We have another installment in our series of favorite blogs from the past. Here is part of a blog from June of 2010. The information is still very valuable.
An online article from FamilyDoctor.org outlines some common symptoms in recognizing dementia.
"Dementia causes many problems for the person who has it and for the person's family. Many of the problems are caused by memory loss. Some common symptoms of dementia are listed below. Not everyone who has dementia will experience all of these symptoms.
- Recent memory loss. All of us forget things for a while and then remember them later. People who have dementia often forget things, but they never remember them. They might ask you the same question over and over, each time forgetting that you've already given them the answer. They won't even remember that they already asked the question.
- Difficulty performing familiar tasks. People who have dementia might cook a meal but
forget to serve it. They might even forget that they cooked it.
Problems with language. People who have dementia may forget simple words or use the wrong words. This makes it hard to understand what they want.
- Time and place disorientation. People who have dementia may get lost on their
own street. They may forget how they got to a certain place and how to get
Poor judgment. Even a person who doesn't have dementia might get distracted. But people who have dementia can forget simple things, like forgetting to put on a coat before going out in cold weather.
- Problems with abstract thinking. Anybody might have trouble balancing a checkbook, but people who have dementia may forget what the numbers are and what has to be done with them.
- Misplacing things. People who have dementia may put things in the wrong places. They might put an iron in the freezer or a wristwatch in the sugar bowl. Then they can't find these things later.
- Changes in mood. Everyone
is moody at times, but people who have dementia may have fast mood swings,
going from calm to tears to anger in a few minutes.
Personality changes. People who have dementia may have drastic changes in personality. They might become irritable, suspicious or fearful.
- Loss of initiative.
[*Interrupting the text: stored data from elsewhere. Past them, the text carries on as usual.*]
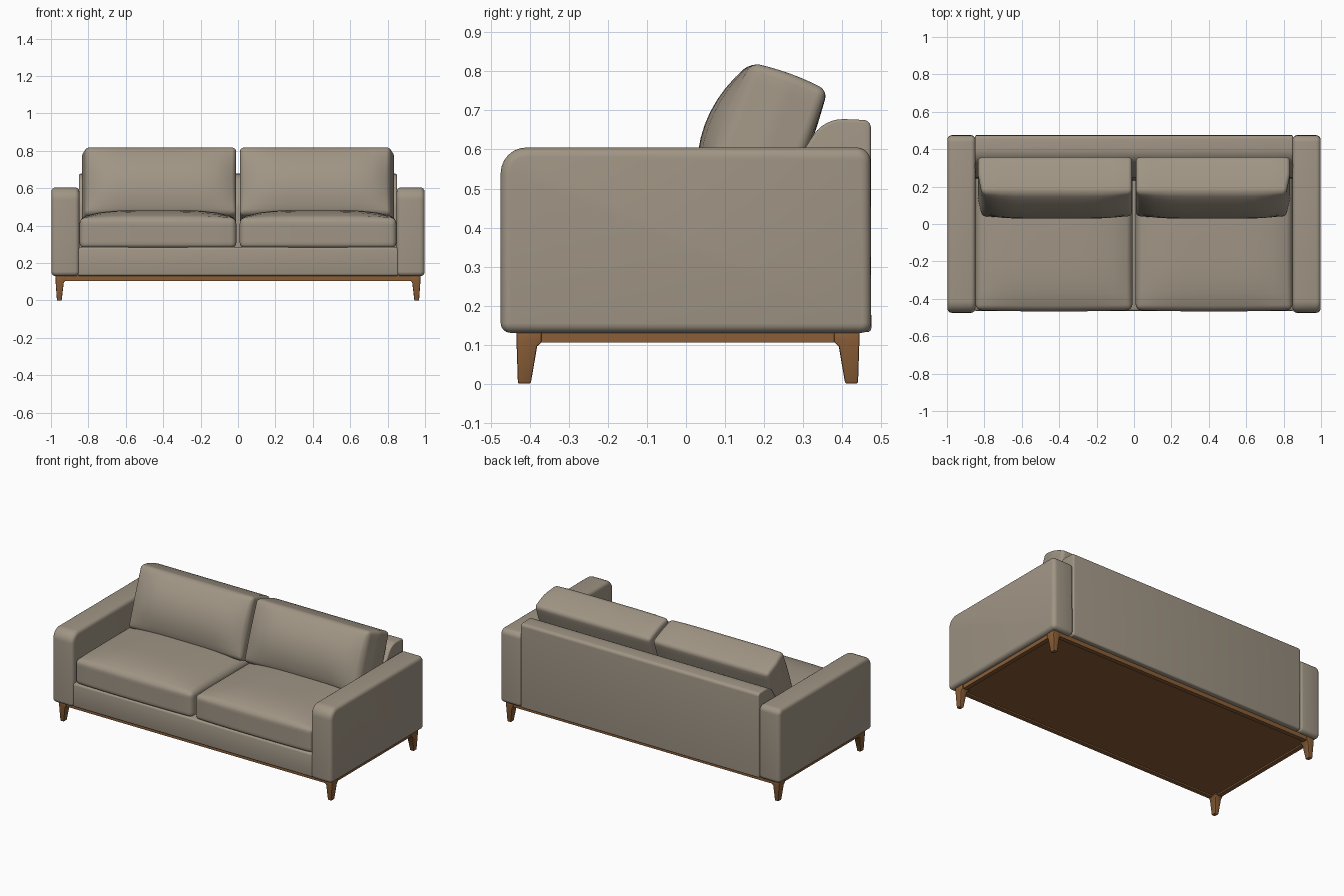
import bpy, bmesh, math
from mathutils import Vector, Matrix

if "Cube" in bpy.data.objects:
    bpy.data.objects.remove(bpy.data.objects["Cube"])


def material(name, rgb):
    m = bpy.data.materials.new(name)
    m.diffuse_color = (*rgb, 1)
    m.use_nodes = True
    m.node_tree.nodes["Principled BSDF"].inputs["Base Color"].default_value = m.diffuse_color
    return m


FABRIC = material("taupe fabric", (0.352, 0.301, 0.235))
WOOD = material("brown wood", (0.254, 0.112, 0.038))


def finish(bm, name, mat, angle=40):
    bmesh.ops.recalc_face_normals(bm, faces=bm.faces)
    me = bpy.data.meshes.new(name)
    bm.to_mesh(me)
    bm.free()
    me.materials.append(mat)
    ob = bpy.data.objects.new(name, me)
    bpy.context.collection.objects.link(ob)
    bpy.ops.object.select_all(action='DESELECT')
    ob.select_set(True)
    bpy.context.view_layer.objects.active = ob
    bpy.ops.object.shade_smooth_by_angle(angle=math.radians(angle))
    return ob


def box_mesh(lo, hi, r, seg=3):
    bm = bmesh.new()
    lo, hi = Vector(lo), Vector(hi)
    bmesh.ops.create_cube(bm, size=1)
    for v in bm.verts:
        v.co = Vector([(lo[i] + hi[i]) / 2 + v.co[i] * (hi[i] - lo[i]) for i in range(3)])
    if r:
        bmesh.ops.bevel(bm, geom=bm.edges[:], offset=r, segments=seg, profile=0.5, affect='EDGES')
    return bm


def slice_box(bm, half, n):
    # extra loops so the cushion can swell smoothly
    for axis in range(3):
        for k in range(1, n):
            co, no = Vector(), Vector()
            co[axis] = half[axis] * 0.94 * (2 * k / n - 1)
            no[axis] = 1
            bmesh.ops.bisect_plane(bm, geom=bm.verts[:] + bm.edges[:] + bm.faces[:],
                                   plane_co=co, plane_no=no)


def profile_part(name, x0, x1, corners, rim):
    """Side profile of (y, z, radius) corners, extruded along x with a soft rim."""
    pts = []
    n = len(corners)
    for i, (y, z, r) in enumerate(corners):
        p = Vector((y, z))
        a = (Vector(corners[i - 1][:2]) - p).normalized()
        b = (Vector(corners[(i + 1) % n][:2]) - p).normalized()
        half = a.angle(b) / 2
        t = r / math.tan(half)
        s, e = p + a * t, p + b * t
        for k in range(7):
            u = k / 6
            w = math.sin(half)  # rational curve gives a true arc
            d = (1 - u) ** 2 + 2 * w * u * (1 - u) + u * u
            pts.append((s * (1 - u) ** 2 + p * 2 * w * u * (1 - u) + e * u * u) / d)
    bm = bmesh.new()
    cap = bm.faces.new([bm.verts.new((x0, p.x, p.y)) for p in pts])
    ext = bmesh.ops.extrude_face_region(bm, geom=[cap], use_keep_orig=True)
    for v in ext['geom']:
        if isinstance(v, bmesh.types.BMVert):
            v.co.x = x1
    bmesh.ops.recalc_face_normals(bm, faces=bm.faces)
    edges = [e for e in bm.edges if abs(e.verts[0].co.x - e.verts[1].co.x) < 1e-6]
    bmesh.ops.bevel(bm, geom=edges, offset=rim, segments=4, profile=0.5, affect='EDGES',
                    clamp_overlap=True)
    return finish(bm, name, FABRIC)


# arms
ARM = [(-0.475, 0.13, 0.025), (0.475, 0.13, 0.025), (0.473, 0.605, 0.035), (-0.475, 0.605, 0.065)]
for side, s in (("left", -1), ("right", 1)):
    profile_part(side + "_arm", s * 0.848, s * 0.998, ARM, 0.024)

# backrest
profile_part("backrest", -0.85, 0.85,
             [(0.475, 0.132, 0.01), (0.474, 0.675, 0.02), (0.355, 0.68, 0.09),
              (0.25, 0.52, 0.1), (0.22, 0.132, 0.01)], 0.008)

# seat base
finish(box_mesh((-0.86, -0.464, 0.132), (0.86, 0.44, 0.285), 0.012), "seat_base", FABRIC)

for side, s in (("left", -1), ("right", 1)):
    # seat cushion with crowned top and slightly full front
    h = Vector((0.419, 0.375, 0.081))
    bm = box_mesh(-h, h, 0.03, 4)
    slice_box(bm, h, 10)
    for v in bm.verts:
        u, w, q = (v.co[i] / h[i] for i in range(3))
        if q > 0:
            v.co.z += 0.043 * q * (1 - u ** 4) * (1 - w ** 4)
        v.co.y += 0.008 * w * (1 - u * u)
    ob = finish(bm, side + "_seat_cushion", FABRIC, 60)
    ob.location = (s * 0.428, -0.085, 0.36)

    # leaning back cushion with a full front
    h = Vector((0.412, 0.104, 0.19))
    bm = box_mesh(-h, h, 0.022, 4)
    slice_box(bm, h, 10)
    for v in bm.verts:
        u, w, q = (v.co[i] / h[i] for i in range(3))
        swell = (1 - u ** 6) * (1 - q * q)
        v.co.y += (0.058 if w < 0 else 0.008) * w * swell
        v.co.z += 0.008 * q * (1 - w * w)
        v.co.x -= s * 0.02 * max(0, s * u) * max(0, -w)
    ob = finish(bm, side + "_back_cushion", FABRIC, 60)
    ob.matrix_world = Matrix.Translation((s * 0.422, 0.2, 0.608)) @ Matrix.Rotation(math.radians(-20), 4, 'X')

# wooden plinth with a recessed underside
bm = box_mesh((-0.968, -0.433, 0.105), (0.968, 0.443, 0.134), 0)
under = min(bm.faces, key=lambda f: f.calc_center_median().z)
bmesh.ops.inset_region(bm, faces=[under], thickness=0.04)
bmesh.ops.inset_region(bm, faces=[under], thickness=0.002, depth=-0.008)
finish(bm, "plinth", WOOD, 30)

# tapered legs
for side, s in (("left", -1), ("right", 1)):
    for end, t in (("front", -1), ("back", 1)):
        bm = bmesh.new()
        rows = []
        for z, xi, xo, yi, yo in ((0.0, 0.943, 0.968, 0.403, 0.436), (0.095, 0.932, 0.975, 0.387, 0.439),
                                  (0.106, 0.922, 0.975, 0.375, 0.44), (0.133, 0.922, 0.975, 0.375, 0.44)):
            rows.append([bm.verts.new((s * x, 0.005 + t * y, z))
                         for x, y in ((xi, yi), (xo, yi), (xo, yo), (xi, yo))])
        for a, b in zip(rows, rows[1:]):
            for k in range(4):
                bm.faces.new((a[k], a[(k + 1) % 4], b[(k + 1) % 4], b[k]))
        bm.faces.new(rows[0])
        bm.faces.new(rows[-1])
        bmesh.ops.recalc_face_normals(bm, faces=bm.faces)
        sharp = [e for e in bm.edges if e.calc_face_angle(0) > 1.0]
        bmesh.ops.bevel(bm, geom=sharp, offset=0.004, segments=2, profile=0.5, affect='EDGES')
        finish(bm, f"{end}_{side}_leg", WOOD)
People who have dementia may become passive. They might not want to go places or see other people."
Dementia is caused by change or destruction of brain cells. Often this change is a result of small strokes or blockage of blood cells, severe hypothyroidism or Alzheimer’s disease. There is a continuous decline in ability to perform normal daily activities. Personal care including dressing, bathing, preparing meals and even eating a meal eventually becomes impossible.
The Alzheimer’s Organization reports that 5.3 million Americans suffer from Alzheimer’s disease, the most common cause of dementia. They also report that there are 10.9 million unpaid caregivers helping those afflicted by the disease. In 2000, there were an estimated 411,000 new (incident) cases of Alzheimer’s disease. For 2010, that number is projected to be 454,000 new cases; by 2030, 615,000; and by 2050, 959,000. To read the full report, visit www.alz.org.
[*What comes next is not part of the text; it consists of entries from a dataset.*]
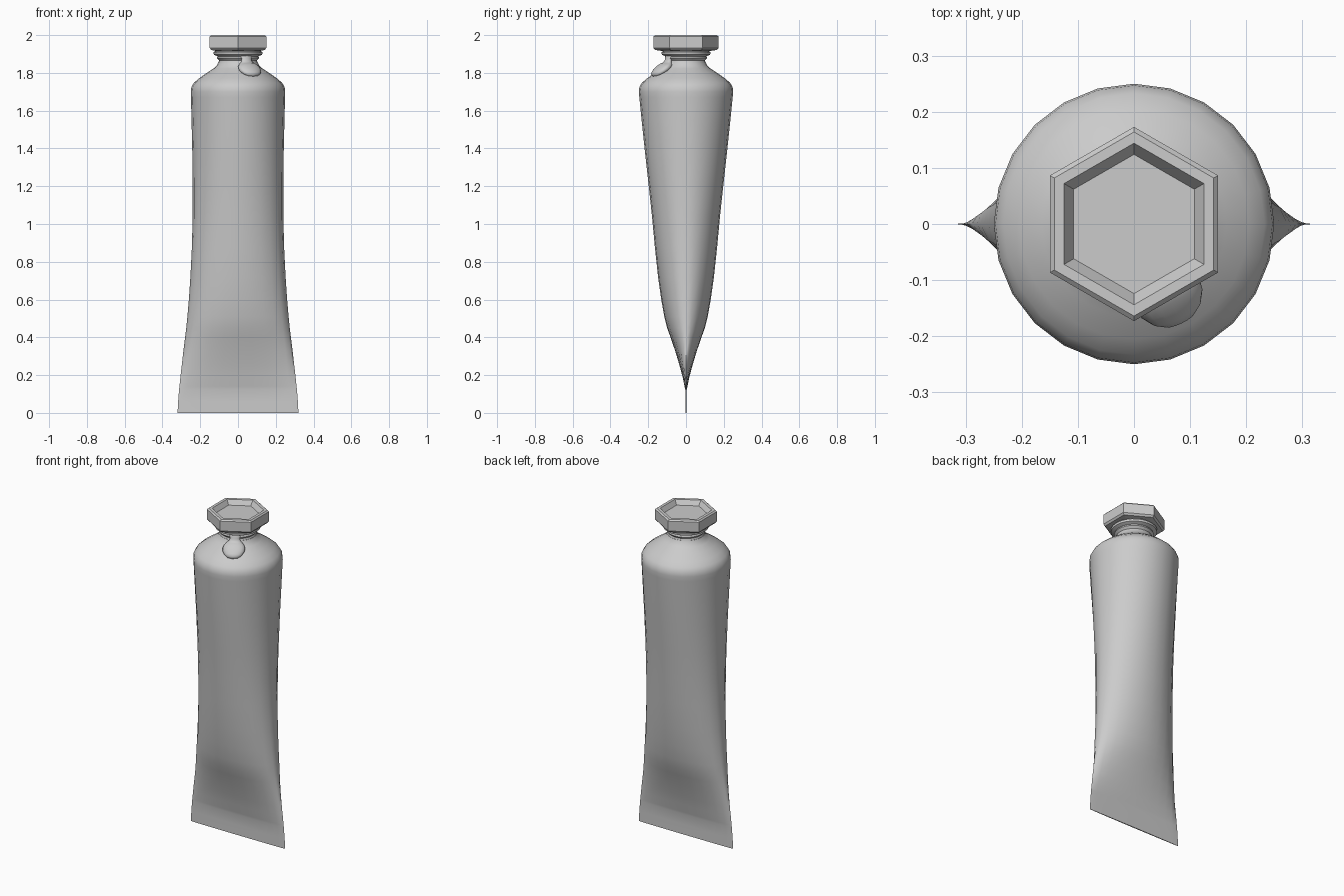
import bpy, bmesh, math
from mathutils import Vector, Matrix

if "Cube" in bpy.data.objects:
    bpy.data.objects.remove(bpy.data.objects["Cube"])


def loft(name, rings, sides, start=0.0, smooth=40):
    """Stack elliptical rings (half width, half depth, z) and cap both ends."""
    bm = bmesh.new()
    loops = []
    for a, b, z in rings:
        loops.append([bm.verts.new((a * math.cos(start + i * math.tau / sides),
                                    b * math.sin(start + i * math.tau / sides), z))
                      for i in range(sides)])
    for lo, hi in zip(loops, loops[1:]):
        for i in range(sides):
            j = (i + 1) % sides
            bm.faces.new((lo[i], lo[j], hi[j], hi[i]))
    bm.faces.new(loops[0][::-1])
    bm.faces.new(loops[-1])
    me = bpy.data.meshes.new(name)
    bm.to_mesh(me)
    bm.free()
    ob = bpy.data.objects.new(name, me)
    bpy.context.collection.objects.link(ob)
    bpy.ops.object.select_all(action='DESELECT')
    ob.select_set(True)
    bpy.context.view_layer.objects.active = ob
    if smooth:
        bpy.ops.object.shade_smooth_by_angle(angle=math.radians(smooth))
    return ob


# Tube: flat crimp at the bottom, swelling to a round shoulder
loft("tube_body", [
    (.32, .003, 0), (.317, .003, .06), (.312, .004, .125), (.310, .008, .14),
    (.305, .018, .19), (.298, .034, .25), (.289, .058, .33), (.280, .082, .40),
    (.274, .100, .45), (.268, .115, .51), (.260, .131, .60), (.252, .148, .72),
    (.244, .165, .88), (.240, .180, 1.04), (.240, .197, 1.2), (.242, .217, 1.38),
    (.246, .235, 1.55), (.249, .247, 1.67), (.25, .25, 1.70), (.247, .247, 1.725),
    (.233, .233, 1.748), (.205, .205, 1.772), (.165, .165, 1.80),
    (.130, .130, 1.823), (.113, .113, 1.838), (.105, .105, 1.855)], 24, smooth=60)

# Threaded neck and collar
neck = [(.105, 1.85), (.100, 1.865), (.112, 1.878), (.108, 1.888), (.118, 1.892),
        (.128, 1.897), (.130, 1.910), (.122, 1.914), (.122, 1.925)]
loft("neck", [(r, r, z) for r, z in neck], 24)

# Hexagonal cap with a recessed top
cap = [(.120, 1.915), (.163, 1.921), (.173, 1.932), (.173, 1.992), (.164, 2.0),
       (.144, 2.0), (.124, 1.972)]
loft("hex_cap", [(r, r, z) for r, z in cap], 6, math.pi / 2, smooth=0)

# Paint drop oozing from the cap and lying on the shoulder
drop = loft("paint_drop", [
    (w, t, s) for w, t, s in [
        (.004, .004, -.066), (.030, .014, -.060), (.048, .019, -.045),
        (.060, .023, -.022), (.063, .025, 0), (.058, .024, .022),
        (.044, .021, .042), (.031, .018, .058), (.028, .016, .072),
        (.034, .016, .092), (.030, .012, .104)]], 16, smooth=80)
outward = Vector((.43, -.90, 0)).normalized()
up = Vector((0, 0, 1))
for v in drop.data.vertices:
    w, t, s = v.co
    # the centre line follows the slope, then turns up the neck
    bend = max(0, s - .04)
    r = .140 - .80 * min(s, .04) - .15 * bend
    z = 1.822 + .56 * min(s, .04) + .75 * bend
    normal = (outward * .6 + up * .8) if s < .04 else (outward * .9 + up * .44)
    v.co = outward * r + up * z + up.cross(outward) * w - normal * t
drop.data.update()
bm = bmesh.new()
bm.from_mesh(drop.data)
bmesh.ops.recalc_face_normals(bm, faces=bm.faces)
bm.to_mesh(drop.data)
bm.free()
In the beginning, family members find part time caregivers for their loved one. At first, loved ones need only a little help with remembering to do daily activities or prepare meals. As dementia progresses, caregiving demands often progress to 24 hour care. Night and day become confused and normal routines of sleeping, eating and functioning become more difficult for the patient. The demented person feels frustrated and may lash out in anger or fear. It is not uncommon for a child or spouse giving the care to quickly become overwhelmed and discouraged.